Then I started mountaineering (in March 2011). The Samsung took ok pictures but I found that it has a very limited zoom, the pictures aren’t always that good (especially on the trail where the trees cast a dark shadow on everything). I looked for a good camera then (my definition of “good” was very different then).
A After research online, I settled on a Fujifilm S4000 bridge camera. As a novice, I wanted the largest zoom I can find and the budget I alloted for a camera was limited (the S4000 I think cost Php12000/$285 before). My officemates told me that I should have bought a DSLR as they thought that I’d upgrade very very soon. This was in April or May 2011.
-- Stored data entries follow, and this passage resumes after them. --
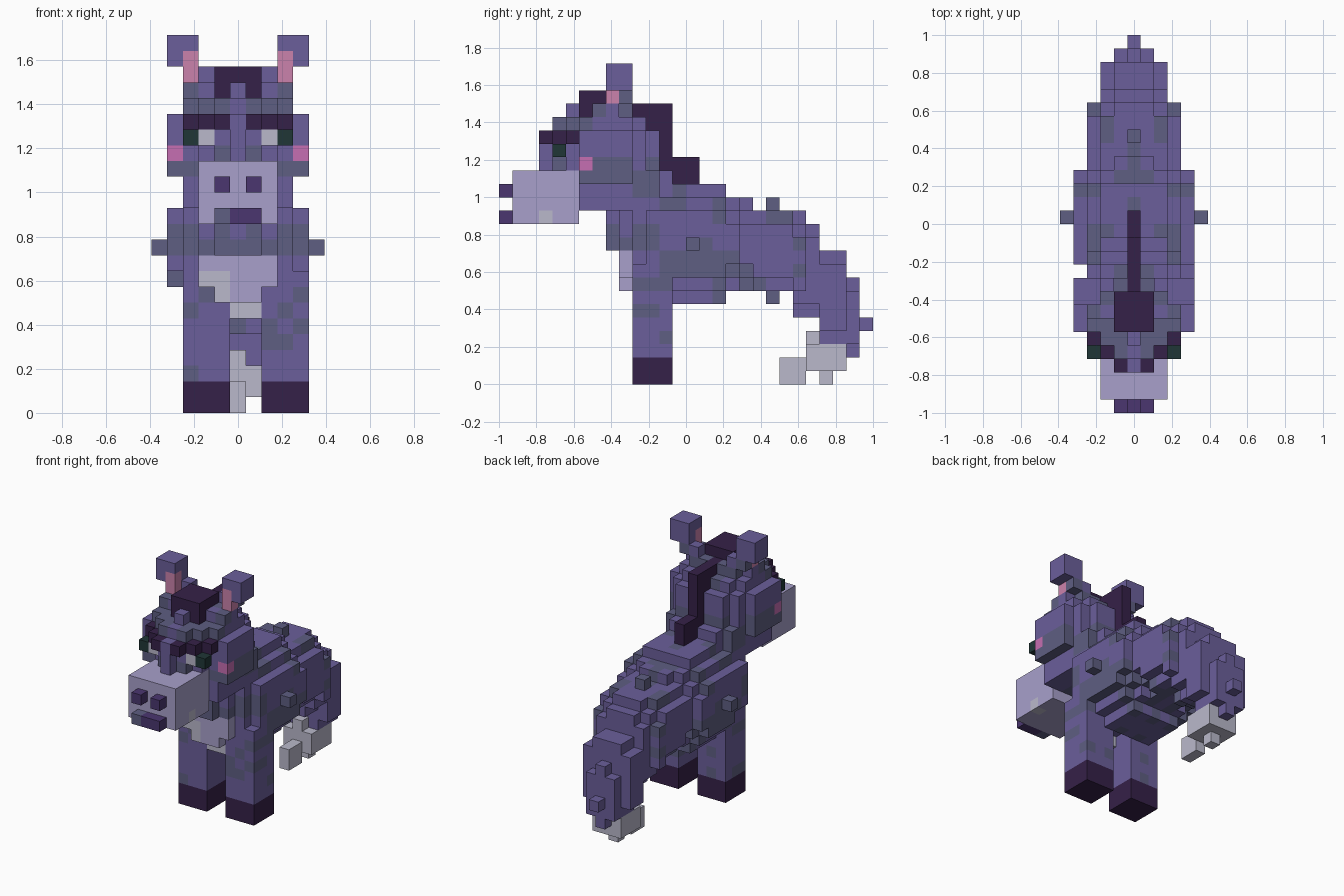
import bpy, bmesh, random
from mathutils import Vector

random.seed(4)
if "Cube" in bpy.data.objects:
    bpy.data.objects.remove(bpy.data.objects["Cube"], do_unlink=True)

UNIT = 2 / 28
COLOURS = {
    "purple coat": (0.147, 0.114, 0.328),
    "grey coat": (0.112, 0.112, 0.223),
    "lavender": (0.392, 0.352, 0.597),
    "pale grey": (0.491, 0.485, 0.597),
    "dark hair": (0.036, 0.015, 0.065),
    "nostril purple": (0.069, 0.037, 0.162),
    "cheek pink": (0.565, 0.156, 0.445),
    "ear pink": (0.597, 0.223, 0.413),
    "eye green": (0.014, 0.037, 0.037),
}
NAMES = list(COLOURS)
PURPLE, GREY, LAVENDER, PALE, HAIR, NOSTRIL, CHEEK, EAR, GREEN = range(len(NAMES))
MATERIALS = []
for name, rgb in COLOURS.items():
    mat = bpy.data.materials.new(name)
    mat.use_nodes = True
    mat.diffuse_color = (*rgb, 1)
    mat.node_tree.nodes["Principled BSDF"].inputs["Base Color"].default_value = (*rgb, 1)
    MATERIALS.append(mat)

cells = {}   # grid position -> [part, colour]


def span(limits):
    return range(limits[0], limits[-1] + 1)


def box(part, colour, xs, ys, zs):
    """Fill an inclusive block of grid cells."""
    for x in span(xs):
        for y in span(ys):
            for z in span(zs):
                cells[x, y, z] = [part, colour]


def pair(part, colour, xs, ys, zs):
    """Fill a block and its mirror image."""
    box(part, colour, xs, ys, zs)
    box(part, colour, (-xs[-1], -xs[0]), ys, zs)


def paint(colour, xs, ys, zs):
    """Recolour the existing cells in a block."""
    for (x, y, z), cell in cells.items():
        if x in span(xs) and y in span(ys) and z in span(zs):
            cell[1] = colour


def coat_spots(part, chance):
    """Scatter mirrored grey patches through the coat."""
    spots = {}
    for (x, y, z), cell in cells.items():
        if cell == [part, PURPLE]:
            key = (abs(x), y // 2, z)
            if spots.setdefault(key, random.random()) < chance:
                cell[1] = GREY


# Body: rounded slices as (first, last, half width, bottom, top)
SLICES = [(8, 8, 1, 10, 13), (9, 9, 2, 7, 13), (10, 10, 3, 7, 14),
          (11, 12, 4, 7, 14), (13, 16, 4, 6, 14), (17, 17, 4, 7, 13),
          (18, 18, 3, 7, 13), (19, 21, 3, 7, 12), (22, 22, 3, 5, 12),
          (23, 23, 2, 5, 11), (24, 25, 2, 3, 9), (26, 26, 1, 2, 7)]
for first, last, half, low, high in SLICES:
    part = "body" if first < 23 else "rump"
    mid, tall = (low + high) / 2, (high - low) / 2 + 0.5
    for x in range(-half, half + 1):
        for z in range(low, high + 1):
            if (abs(x) / (half + 0.5)) ** 2.2 + (abs(z - mid) / tall) ** 2.2 <= 1:
                box(part, PURPLE, (x,), (first, last), (z,))
box("body", PURPLE, (0,), (8,), (10, 12))
coat_spots("body", 0.32)
paint(GREY, (3, 4), (14, 17), (8, 9))
paint(GREY, (-4, -3), (14, 17), (8, 9))
pair("body", GREY, (5,), (14,), (10,))
box("body", GREY, (0,), (20,), (13,))
box("body", GREY, (0,), (20,), (6,))
box("rump", PURPLE, (0,), (27,), (4,))

# Chest bib
box("chest", LAVENDER, (-2, 2), (9,), (8, 9))
box("chest", LAVENDER, (-1, 1), (9,), (7, 10))
pair("chest", PALE, (3,), (10,), (8,))
box("chest", PALE, (-2, -1), (9,), (8,))
box("chest", PALE, (-1,), (9,), (7,))
box("chest", PALE, (0, 1), (10,), (6,))

# Front legs with dark hooves
for name, xs in (("right", (-3, -1)), ("left", (2, 4))):
    leg = name + "_front_leg"
    box(leg, PURPLE, xs, (10, 12), (2, 8))
    coat_spots(leg, 0.28)
    box(name + "_hoof", HAIR, xs, (10, 12), (0, 1))

# Pale tail tuft
box("tail_tuft", PALE, (-1, 1), (23, 25), (1, 2))
box("tail_tuft", PALE, (0,), (21, 22), (0, 1))
box("tail_tuft", PALE, (0,), (24,), (0,))
box("tail_tuft", PALE, (0,), (23,), (3,))

# Head and neck: rows as (height, front, back), with stepped corners
ROWS = [(13, 6, 12), (14, 6, 12), (15, 5, 12), (16, 4, 11),
        (17, 4, 11), (18, 3, 11), (19, 4, 10), (20, 6, 9)]
for z, front, back in ROWS:
    for x in range(-3, 4):
        a = abs(x)
        start = min(front + max(0, a - 1), 6 if z < 20 else 7)
        box("head", PURPLE, (x,), (start, back - max(0, a - 2)), (z,))
pair("head", PURPLE, (4,), (6, 9), (15, 18))
coat_spots("head", 0.28)
paint(GREY, (-3, 3), (4, 6), (19,))
paint(GREY, (-4, 4), (6, 9), (15,))
pair("cheek", CHEEK, (4,), (6,), (16,))

# Brow, eyes and nose ridge
for x, y in ((1, 3), (2, 4), (3, 5)):
    pair("brow", HAIR, (x,), (y, 5), (18,))
pair("eye", PALE, (2,), (4,), (17,))
pair("eye", GREEN, (3,), (4,), (17,))
box("nose_ridge", PURPLE, (0,), (3,), (16, 18))
box("nose_ridge", PURPLE, (0,), (4,), (19,))
box("nose_ridge", PURPLE, (0,), (5,), (20,))

# Muzzle with nostrils and mouth
box("muzzle", LAVENDER, (-2, 2), (1, 5), (12, 15))
box("muzzle", PALE, (2,), (3,), (12,))
pair("nostril", NOSTRIL, (1,), (0,), (14,))
box("mouth", NOSTRIL, (-1, 1), (0,), (12,))
paint(GREY, (-1,), (0,), (12,))

# Ears
pair("ear", PURPLE, (2, 3), (9,), (21,))
pair("ear", PURPLE, (3, 4), (8, 9), (22, 23))
pair("ear", EAR, (3,), (8,), (21, 22))
pair("ear", GREY, (3,), (9,), (21,))

# Forelock and mane
box("forelock", HAIR, (-1, 1), (6, 8), (21,))
pair("forelock", HAIR, (1,), (6, 8), (20,))
box("mane", HAIR, (0,), (9, 12), (20,))
box("mane", HAIR, (0,), (11, 12), (15, 19))
box("mane", HAIR, (0,), (13, 14), (15, 16))

# Turn the visible cell sides of each part into a mesh
AXES = [Vector(v) for v in ((1, 0, 0), (0, 1, 0), (0, 0, 1))]
for part in sorted({cell[0] for cell in cells.values()}):
    bm = bmesh.new()
    corners = {}

    def corner(p):
        key = tuple(round(2 * c) for c in p)
        if key not in corners:
            corners[key] = bm.verts.new((p.x * UNIT, (p.y - 13.5) * UNIT, (p.z + 0.5) * UNIT))
        return corners[key]

    for pos, (owner, colour) in cells.items():
        if owner != part:
            continue
        centre = Vector(pos)
        for n in range(3):
            for sign in (-1, 1):
                out = AXES[n] * sign
                if tuple(int(c) for c in centre + out) in cells:
                    continue
                u, v = AXES[(n + 1) % 3] * sign, AXES[(n + 2) % 3]
                ring = [centre + (out + u * a + v * b) / 2
                        for a, b in ((-1, -1), (1, -1), (1, 1), (-1, 1))]
                face = bm.faces.new([corner(p) for p in ring])
                face.material_index = colour
    mesh = bpy.data.meshes.new(part)
    bm.to_mesh(mesh)
    bm.free()
    for mat in MATERIALS:
        mesh.materials.append(mat)
    bpy.context.collection.objects.link(bpy.data.objects.new(part, mesh))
Coming from a point-and-shoot, I was amazed with the pictures I was able to take with this camera (especially with the 24-624 equivalent focal range). The quality was great (I thought they were great).
It was then that I began learning about photography – composition, apertures and shutter speed, etc. The S4000 has an aperture priority as well as shutter priority but this is severely limited. You can only go one stop above or below the automatically chosen value. My biggest gripe with S4000 is focus. I could have lived with the picture quality but focusing (especially in low-light) takes a very long time. I think I could have gotten quicker focus had there been a manual focus on the S4000 but it has none.
In one of my climbs, a fellow mountaineer brought along her DSLR (a Canon 1100D with the 18-55 kit lens) and I get to try it. I was a total noob when it comes to DSLR (I was looking for an image on the LCD without even thinking of looking through the viewfinder).
One of my first DSLR pics (shot with Kyt’s Canon 1100D).
My impression of 1100D (and DSLR in general) was that it takes great pictures and focusing is quick. I like the shallow depth of field. However, whenever the 18-55mm kit lens focuses, I fear that I may have broken the lens. There is a very loud noise as the lens elements move from one end to another.
After that climb, I resolved to get a DSLR (making my officemate’s prediction come true – this was July 2011, a mere 3 months since getting the S4000).